The third thing would be when you're teaching someone about something like environmental impact, it does not have to be boring. The message of it is very strong in the way that they've reshaped this play, and even the original songs and the way that they filmed it come through very strongly. It's a wonderful production, [and makes environmental discourse ] less like pulling teeth to talk about. It can be entertaining and fun, and still do everything that the production team wants it to do in terms of calling out people and having people think about protecting our world at the same time. Just because you're talking about a hard and really important subject doesn't mean that it has to be hard to do.

MP: What has been a highlight of your involvement with this production?

RH: I'll give you two! The first one is probably meeting our editing team on a deeper level. I was in two classes with Brandon and Will this semester, but both of them are transfer students this semester. A lot of the students that I’m on Zoom with I have met in real life on campus, but not them. And that's been a blessing for me, getting to know them, because they're both really, really cool—as is Sean who is in charge of our little ragtag team. Hopefully it's been a blessing to them because they're able to make these sort of connections before they come back to school in the Fall. I was just expecting a group project kind of vibe where you're working with people and you don't really know them. I'm actually graduating in the summer, so I won't be able to see everyone in-person again, which is really sad, but we’ve become close. 

Another highlight is getting access to all the film clips when you're editing. We just got all the raw footage. There's a lot of really funny bloopers, so hopefully we'll be able to put together a blooper reel. I don't know if it'll go on the film. Probably not. It might just be for the cast and crew. I am really fortunate that I get access to that because there have been times where I've been editing stuff, and I started laughing so hard I was crying!

MP: What has been the biggest challenge so far?

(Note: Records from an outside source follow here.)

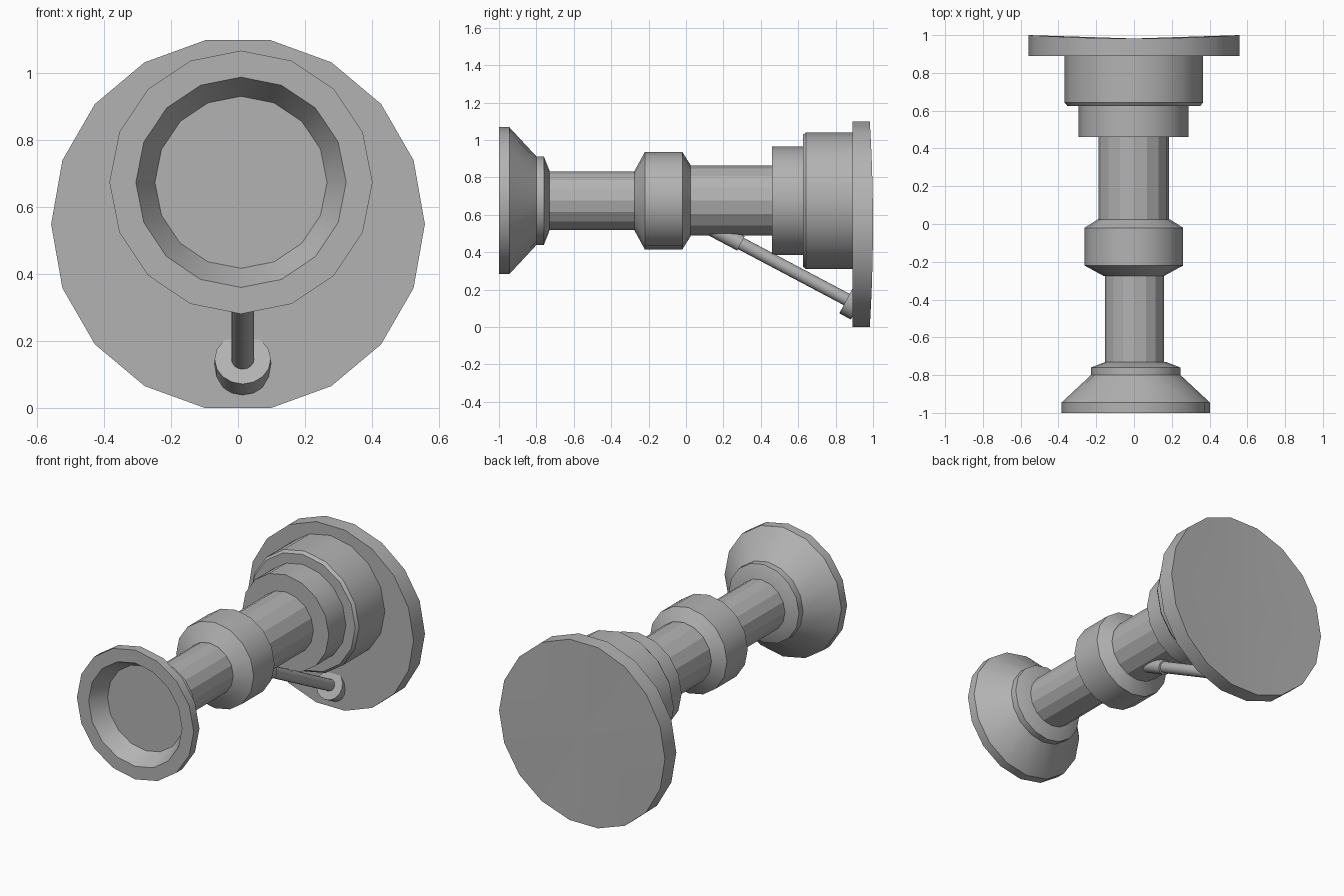
import bpy, bmesh, math
from mathutils import Vector

if "Cube" in bpy.data.objects:
    bpy.data.objects.remove(bpy.data.objects["Cube"])

AXIS_Z = 0.675

# Dark grey metal
metal = bpy.data.materials.new("dark_grey_metal")
metal.diffuse_color = (0.45, 0.45, 0.45, 1)
metal.use_nodes = True
metal.node_tree.nodes["Principled BSDF"].inputs["Base Color"].default_value = metal.diffuse_color


def lathe(name, profile, start, direction=(0, 1, 0), sides=16, smooth=True):
    """Spin (distance, radius) points around an axis; open ends get capped."""
    d = Vector(direction).normalized()
    u = Vector((1, 0, 0))
    v = u.cross(d)
    o = Vector(start)
    bm = bmesh.new()
    rings = []
    for t, r in profile:
        ring = []
        for i in range(sides):
            a = 2 * math.pi * i / sides
            ring.append(bm.verts.new(o + d * t + (u * math.cos(a) + v * math.sin(a)) * r))
        rings.append(ring)
    for a, b in zip(rings, rings[1:]):
        for i in range(sides):
            j = (i + 1) % sides
            bm.faces.new((a[i], a[j], b[j], b[i]))
    bm.faces.new(rings[0])
    # the far end is a fan so it can be bowed
    centre = bm.verts.new(o + d * profile[-1][0])
    for i in range(sides):
        bm.faces.new((rings[-1][i], rings[-1][(i + 1) % sides], centre))
    bmesh.ops.recalc_face_normals(bm, faces=bm.faces)
    for f in bm.faces:
        f.smooth = smooth
    for e in bm.edges:
        e.smooth = e.calc_face_angle(0) < math.radians(27)
    me = bpy.data.meshes.new(name)
    bm.to_mesh(me)
    bm.free()
    me.materials.append(metal)
    ob = bpy.data.objects.new(name, me)
    bpy.context.collection.objects.link(ob)
    return ob


# Main barrel parts, all on one axis; distances are y values
lathe("front_cup", [(-0.90, 0.257), (-1.0, 0.314), (-1.0, 0.393), (-0.945, 0.393),
                    (-0.80, 0.237), (-0.76, 0.237), (-0.73, 0.16)], (0.009, 0, AXIS_Z))
lathe("front_tube", [(-0.78, 0.157), (-0.24, 0.157)], (0.003, 0, AXIS_Z), smooth=False)
lathe("middle_collar", [(-0.275, 0.16), (-0.22, 0.261), (-0.02, 0.261), (0.025, 0.19)],
      (-0.001, 0, AXIS_Z))
lathe("rear_tube", [(0.0, 0.187), (0.5, 0.187)], (-0.002, 0, AXIS_Z), smooth=False)
lathe("stepped_ring", [(0.46, 0.291), (0.65, 0.291)], (-0.002, 0, AXIS_Z))
lathe("rear_housing", [(0.625, 0.352), (0.642, 0.366), (0.90, 0.366)], (-0.001, 0, AXIS_Z))

# Wall flange with a slightly bowed back
flange = lathe("wall_flange", [(0.89, 0.558), (0.98, 0.558)], (0, 0, 0.55), sides=18)
for vert in flange.data.vertices:
    if vert.co.y > 0.95:
        vert.co.y = 0.982 + 0.018 * (vert.co.x / 0.558) ** 2

# Slanted brace rod with its sleeve and foot
slope = (0, 0.884, -0.468)
foot = Vector((0.014, 0.859, 0.147))
lathe("brace_foot", [(0, 0.084), (0.07, 0.084)], foot, slope)
lathe("brace_rod", [(-0.85, 0.034), (0.03, 0.034)], foot, slope)
lathe("brace_sleeve", [(-0.88, 0.043), (-0.64, 0.043)], foot, slope)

RH: I am blessed in that I'm working on editing, so a lot of the challenges for everyone kind of happened on set and when they were recording things. So it hasn't been too difficult. But I would say, at least for me, I'm taking five classes this semester and I'm rushing to finish school, so just finding the time to sit with these pieces and work on them has been a little difficult, but there hasn't been anything too particularly challenging.

Because I am a bit of a perfectionist I want to sit there for like four hours and adjust everything—that was a challenge in the very, very beginning learning the software, but that's because I am not that good with computer stuff, so trying to learn how to use Premiere and software was a little bit of a challenge at first, but now that I've got it, it's fine.

MP: Do you have any other thoughts that you'd like to share with me?

RH: You probably already know this, but everyone who has been working on this project has been such a joy to work with, and I think it would be nice to highlight the fact that it's a lot of people wearing a lot of hats. You wouldn't think that we could produce something good, with the professors and everyone else who was working so hard on this under such challenging circumstances. I'm in awe of the actors, especially the student actors working with professionals. Sean, our cinematographer, and everyone that I've come in contact with is so wonderful to work with. This is my first big project, and I hope that in the coming years everyone should try and be involved if they can because it's like a wonderful thing to be a part of. So yeah, I guess just a call out to other students to get involved! Do something fun. It's a good project to be a part of, and they're wonderful people to work with. I'm going to put it on my resume, and it's gonna help me get a job I'm sure.

MP: Thank you so much. 
RH: Thank you!